globalA1Degree(L)
Given an endomorphism of affine space $f=(f_1,\dots ,f_n) \colon \mathbb{A}^n_k \to \mathbb{A}^n_k$ with isolated zeros, we may compute its $\mathbb{A}^1$Brouwer degree valued in the GrothendieckWitt ring $\text{GW}(k)$.
The $\mathbb{A}^1$Brouwer degree first defined by Morel [M12] is an algebrogeometric enrichment of the classical topological Brouwer degree. Using the tools of motivic homotopy theory, one may associate to an endomorphism of affine space the isomorphism class of a symmetric bilinear form whose invariants encode geometric data about how the morphism transforms space.
Such an association appears in the work of EisenbudLevine [EL77] and Khimshiashvili [K77], wherein the authors develop a symmetric bilinear form whose signature computes the local degree of a smooth map of real manifolds in the case where the Jacobian may vanish on an affine chart. This was proven to agree with Morel's $\mathbb{A}^1$Brouwer degree in work of Kass and Wickelgren [KW19]. A similar production of a symmetric bilinear form is given by work of Scheja and Storch [SS76], which develops a symmetric bilinear form attached to a complete intersection. This was also shown to align with the $\mathbb{A}^1$Brouwer degree in [BW23].
Following recent work of B. McKean and Pauli [BMP23], the $\mathbb{A}^1$Brouwer degree can be computed as a multivariate Bezoutian bilinear form. The algorithms for producing such a form are developed here.

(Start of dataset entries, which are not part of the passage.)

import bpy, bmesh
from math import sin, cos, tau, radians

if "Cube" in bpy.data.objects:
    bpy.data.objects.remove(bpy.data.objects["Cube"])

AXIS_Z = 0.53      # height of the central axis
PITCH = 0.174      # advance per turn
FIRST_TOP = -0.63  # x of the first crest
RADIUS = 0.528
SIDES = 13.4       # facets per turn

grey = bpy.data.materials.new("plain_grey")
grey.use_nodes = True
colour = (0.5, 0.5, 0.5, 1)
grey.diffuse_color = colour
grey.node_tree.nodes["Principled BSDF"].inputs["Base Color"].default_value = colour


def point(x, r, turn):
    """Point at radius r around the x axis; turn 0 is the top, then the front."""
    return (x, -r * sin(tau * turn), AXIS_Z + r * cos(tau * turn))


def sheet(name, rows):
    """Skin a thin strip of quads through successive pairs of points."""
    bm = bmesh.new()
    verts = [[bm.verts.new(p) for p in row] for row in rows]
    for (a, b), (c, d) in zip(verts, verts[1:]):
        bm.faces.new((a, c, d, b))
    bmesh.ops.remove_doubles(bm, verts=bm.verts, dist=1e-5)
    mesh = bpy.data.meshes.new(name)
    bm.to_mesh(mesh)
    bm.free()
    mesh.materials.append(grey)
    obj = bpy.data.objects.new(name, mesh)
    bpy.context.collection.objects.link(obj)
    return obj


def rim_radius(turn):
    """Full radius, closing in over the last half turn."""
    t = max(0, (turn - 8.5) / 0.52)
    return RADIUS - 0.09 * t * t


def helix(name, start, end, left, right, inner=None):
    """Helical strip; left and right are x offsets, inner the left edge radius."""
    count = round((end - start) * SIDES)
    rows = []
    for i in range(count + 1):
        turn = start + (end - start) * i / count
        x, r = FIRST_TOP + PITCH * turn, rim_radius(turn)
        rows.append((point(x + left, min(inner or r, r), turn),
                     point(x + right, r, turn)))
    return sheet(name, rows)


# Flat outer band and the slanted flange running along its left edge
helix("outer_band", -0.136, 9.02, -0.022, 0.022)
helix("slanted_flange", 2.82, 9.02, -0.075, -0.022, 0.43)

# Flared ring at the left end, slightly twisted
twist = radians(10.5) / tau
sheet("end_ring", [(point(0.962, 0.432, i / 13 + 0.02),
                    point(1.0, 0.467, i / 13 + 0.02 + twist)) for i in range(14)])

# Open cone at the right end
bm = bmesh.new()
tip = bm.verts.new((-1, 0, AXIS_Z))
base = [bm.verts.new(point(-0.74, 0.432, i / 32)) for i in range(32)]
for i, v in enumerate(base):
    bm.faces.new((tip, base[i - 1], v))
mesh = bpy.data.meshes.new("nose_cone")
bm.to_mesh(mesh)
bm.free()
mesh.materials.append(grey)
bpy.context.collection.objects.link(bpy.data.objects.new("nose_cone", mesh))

The previous example produces a rank two form with signature zero. This corresponds to the fact that the degree of the complex map $\mathbb{C}\to\mathbb{C},\ z\mapsto z^2$ has degree two, while the associated real map $\mathbb{R}\to\mathbb{R},\ x\mapsto x^2$ has global degree zero.
Following [M21] we may think about the $\mathbb{A}^1$Brouwer degree $\text{deg}^{\mathbb{A}^1}(f)$ as a quadratically enriched intersection multiplicity of the hyperplanes $V(f_1)\cap \cdots \cap V(f_n).$ As a toy example, consider the curve $y=x(x1)(x+1)$ intersecting the $x$axis.



The rank of this form is three, as cubics over the complex numbers have three roots counted with multiplicity. This form has signature one, which indicates that when the cubic intersects the $x$axis, when the three points of intersection are counted with a sign corresponding to a right hand rule, the sum equals one.
The global $\mathbb{A}^1$Brouwer degree can be computed as a sum over the local degrees at the points in the zero locus of the morphism. In the previous example, we see that $V(f)$ consists of three points on the affine line. We can compute local degrees at all of these and verify that the local degrees sum to the global degree:








Citations:
The object globalA1Degree is a method function.